Schalcken, like Georges De La Tour and other candlelight painters, used the trick of hiding the light behind the hand to show the subsurface scattering through the flesh of the hand.
Adolf von Menzel’s painting Flute Concert shows candles placed near the music of each of the players. The frail, flickering light gives way to soft gloomy passages in the outer boundaries of the scene.
The chandelier has about 20 candles. It is reflected in a mirror on the far wall. To the side of the reflection are sconces with about four more candles each. Because of the smoke from all those candles, there’s an atmospheric quality to the distant part of the room, with no deep darks in the vicinity of the light sources.
In Woman with a Burning Candle, Alfonse Mucha achieves a strong feeling of glowing illumination without using Schalcken’s deep darks at all. He keeps most of his values in the mid range or lighter, and he lightens and warms the background colors as they approach the flame. This color corona effect simulates the way the aqueous humor in our eye scatters the light and makes a halo around any point source. Note that the figure is not really lit by the candle, but rather by a cool overhead light.
The film Barry Lyndon, directed by Stanley Kubrick, contains one of the few scenes in film history shot entirely by real candlelight, not faked with artificial light.
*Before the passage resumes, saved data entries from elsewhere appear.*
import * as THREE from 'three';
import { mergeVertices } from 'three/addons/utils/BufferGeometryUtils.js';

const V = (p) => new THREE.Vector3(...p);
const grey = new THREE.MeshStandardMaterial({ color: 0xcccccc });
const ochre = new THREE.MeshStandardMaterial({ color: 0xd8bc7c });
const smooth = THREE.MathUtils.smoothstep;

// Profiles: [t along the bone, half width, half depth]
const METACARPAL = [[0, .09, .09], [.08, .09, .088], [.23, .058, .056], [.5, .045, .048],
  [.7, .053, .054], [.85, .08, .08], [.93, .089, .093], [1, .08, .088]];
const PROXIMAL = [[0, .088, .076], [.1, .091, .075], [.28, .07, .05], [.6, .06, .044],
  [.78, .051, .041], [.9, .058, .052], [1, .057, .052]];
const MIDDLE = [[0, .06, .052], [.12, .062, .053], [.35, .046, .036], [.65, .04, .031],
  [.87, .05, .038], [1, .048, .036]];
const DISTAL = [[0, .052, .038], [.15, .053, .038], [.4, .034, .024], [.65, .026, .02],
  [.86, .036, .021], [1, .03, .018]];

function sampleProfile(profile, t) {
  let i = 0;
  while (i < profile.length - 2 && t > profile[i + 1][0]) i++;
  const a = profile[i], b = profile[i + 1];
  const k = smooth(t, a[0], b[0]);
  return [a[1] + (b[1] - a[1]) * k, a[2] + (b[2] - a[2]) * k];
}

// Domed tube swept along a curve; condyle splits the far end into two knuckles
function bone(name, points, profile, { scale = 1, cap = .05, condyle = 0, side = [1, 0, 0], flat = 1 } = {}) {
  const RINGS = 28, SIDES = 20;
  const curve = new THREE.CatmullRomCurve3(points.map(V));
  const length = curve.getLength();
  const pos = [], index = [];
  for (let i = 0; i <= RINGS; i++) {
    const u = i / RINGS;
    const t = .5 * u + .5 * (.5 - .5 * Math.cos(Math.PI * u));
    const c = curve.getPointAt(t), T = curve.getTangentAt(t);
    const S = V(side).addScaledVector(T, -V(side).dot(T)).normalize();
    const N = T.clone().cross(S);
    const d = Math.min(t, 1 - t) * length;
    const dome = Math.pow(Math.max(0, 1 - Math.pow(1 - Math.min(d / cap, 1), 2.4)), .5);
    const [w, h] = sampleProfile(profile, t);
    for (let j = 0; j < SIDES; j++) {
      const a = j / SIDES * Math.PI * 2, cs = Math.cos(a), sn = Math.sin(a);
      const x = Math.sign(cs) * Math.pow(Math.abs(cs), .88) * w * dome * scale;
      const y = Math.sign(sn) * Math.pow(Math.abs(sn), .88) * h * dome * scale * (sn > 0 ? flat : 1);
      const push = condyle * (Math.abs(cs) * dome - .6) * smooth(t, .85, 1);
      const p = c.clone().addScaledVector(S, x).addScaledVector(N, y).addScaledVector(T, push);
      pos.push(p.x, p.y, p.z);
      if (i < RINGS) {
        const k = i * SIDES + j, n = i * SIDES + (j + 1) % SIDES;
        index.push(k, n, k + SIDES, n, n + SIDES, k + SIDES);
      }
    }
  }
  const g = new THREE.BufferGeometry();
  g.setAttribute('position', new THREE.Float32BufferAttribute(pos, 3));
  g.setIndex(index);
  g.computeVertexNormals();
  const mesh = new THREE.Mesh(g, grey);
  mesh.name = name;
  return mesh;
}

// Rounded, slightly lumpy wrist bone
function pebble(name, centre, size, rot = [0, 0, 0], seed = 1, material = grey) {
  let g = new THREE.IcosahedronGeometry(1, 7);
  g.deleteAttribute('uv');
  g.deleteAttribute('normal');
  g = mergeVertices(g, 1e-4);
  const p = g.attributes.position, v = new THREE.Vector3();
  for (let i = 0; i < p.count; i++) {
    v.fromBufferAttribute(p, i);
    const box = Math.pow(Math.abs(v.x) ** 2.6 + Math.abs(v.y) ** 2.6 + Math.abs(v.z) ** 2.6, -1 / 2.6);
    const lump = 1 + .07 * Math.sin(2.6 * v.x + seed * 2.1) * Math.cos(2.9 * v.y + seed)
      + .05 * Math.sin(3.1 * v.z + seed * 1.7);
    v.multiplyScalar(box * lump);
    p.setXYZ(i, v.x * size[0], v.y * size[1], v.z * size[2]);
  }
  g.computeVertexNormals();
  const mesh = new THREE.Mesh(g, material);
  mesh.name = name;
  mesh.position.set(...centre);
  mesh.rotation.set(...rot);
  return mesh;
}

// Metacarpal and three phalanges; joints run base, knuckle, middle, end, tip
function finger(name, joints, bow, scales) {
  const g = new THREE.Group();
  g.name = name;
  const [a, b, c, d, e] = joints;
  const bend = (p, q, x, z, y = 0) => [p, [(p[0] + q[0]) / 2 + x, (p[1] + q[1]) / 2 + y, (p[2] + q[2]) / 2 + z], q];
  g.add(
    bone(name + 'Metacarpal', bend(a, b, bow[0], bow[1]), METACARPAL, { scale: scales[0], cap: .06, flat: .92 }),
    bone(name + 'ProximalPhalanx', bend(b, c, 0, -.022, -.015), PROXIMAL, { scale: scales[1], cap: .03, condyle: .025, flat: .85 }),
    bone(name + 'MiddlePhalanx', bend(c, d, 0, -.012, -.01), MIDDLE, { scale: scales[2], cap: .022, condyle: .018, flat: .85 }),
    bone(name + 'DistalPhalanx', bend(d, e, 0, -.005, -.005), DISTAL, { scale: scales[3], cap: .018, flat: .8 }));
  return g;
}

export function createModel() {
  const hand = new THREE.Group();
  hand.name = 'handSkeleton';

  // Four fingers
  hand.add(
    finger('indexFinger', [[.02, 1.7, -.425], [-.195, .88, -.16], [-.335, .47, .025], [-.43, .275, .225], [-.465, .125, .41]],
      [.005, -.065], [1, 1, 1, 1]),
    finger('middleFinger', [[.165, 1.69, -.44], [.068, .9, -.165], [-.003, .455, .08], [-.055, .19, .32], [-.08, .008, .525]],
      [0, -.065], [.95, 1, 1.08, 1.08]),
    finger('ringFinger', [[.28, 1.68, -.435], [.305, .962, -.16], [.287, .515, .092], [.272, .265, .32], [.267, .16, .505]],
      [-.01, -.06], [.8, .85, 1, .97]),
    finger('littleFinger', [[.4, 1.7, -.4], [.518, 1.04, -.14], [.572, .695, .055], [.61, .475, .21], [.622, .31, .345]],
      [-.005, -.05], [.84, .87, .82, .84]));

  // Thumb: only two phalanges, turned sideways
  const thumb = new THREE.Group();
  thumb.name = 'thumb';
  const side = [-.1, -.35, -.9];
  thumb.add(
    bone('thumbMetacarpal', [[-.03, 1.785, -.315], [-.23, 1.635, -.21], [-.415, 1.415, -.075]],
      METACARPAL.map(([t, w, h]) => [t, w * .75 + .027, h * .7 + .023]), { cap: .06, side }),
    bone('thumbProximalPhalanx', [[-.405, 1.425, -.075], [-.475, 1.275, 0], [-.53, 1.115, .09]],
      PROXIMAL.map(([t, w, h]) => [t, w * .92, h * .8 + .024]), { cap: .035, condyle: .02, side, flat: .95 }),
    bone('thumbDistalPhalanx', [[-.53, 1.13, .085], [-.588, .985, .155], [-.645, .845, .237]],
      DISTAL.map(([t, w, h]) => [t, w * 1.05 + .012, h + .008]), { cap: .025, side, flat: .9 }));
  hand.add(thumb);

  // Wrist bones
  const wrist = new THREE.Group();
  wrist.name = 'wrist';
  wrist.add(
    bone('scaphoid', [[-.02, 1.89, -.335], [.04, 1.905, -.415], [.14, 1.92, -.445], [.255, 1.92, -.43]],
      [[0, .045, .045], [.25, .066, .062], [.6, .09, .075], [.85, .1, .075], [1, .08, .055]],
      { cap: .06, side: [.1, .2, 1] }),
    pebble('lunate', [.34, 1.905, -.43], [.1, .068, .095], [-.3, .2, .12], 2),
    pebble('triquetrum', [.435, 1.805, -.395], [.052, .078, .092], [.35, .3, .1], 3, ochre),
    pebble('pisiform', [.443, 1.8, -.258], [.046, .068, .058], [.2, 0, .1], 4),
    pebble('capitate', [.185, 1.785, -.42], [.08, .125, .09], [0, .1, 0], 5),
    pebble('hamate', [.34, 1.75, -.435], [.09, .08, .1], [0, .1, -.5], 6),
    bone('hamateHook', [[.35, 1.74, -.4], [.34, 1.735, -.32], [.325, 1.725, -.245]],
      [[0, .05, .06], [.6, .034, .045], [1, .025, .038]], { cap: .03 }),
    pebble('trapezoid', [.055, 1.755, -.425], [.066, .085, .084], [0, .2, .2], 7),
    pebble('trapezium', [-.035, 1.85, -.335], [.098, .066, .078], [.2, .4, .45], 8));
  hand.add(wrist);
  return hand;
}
The extremely dim conditions required special lenses, film stock, and reflectors. The cinematographer John Alcott recalls:
“the set was lit entirely by the candles, but I had metal reflectors made to mount above the two chandeliers, the main purpose being to keep the heat of the candles from damaging the ceiling. However, it also acted as a light reflector to provide an overall illumination of toplight.------
More on Alcott's recollections about Barry Lyndon, link.
Previous Gurney Journey post on subsurface scattering and color corona.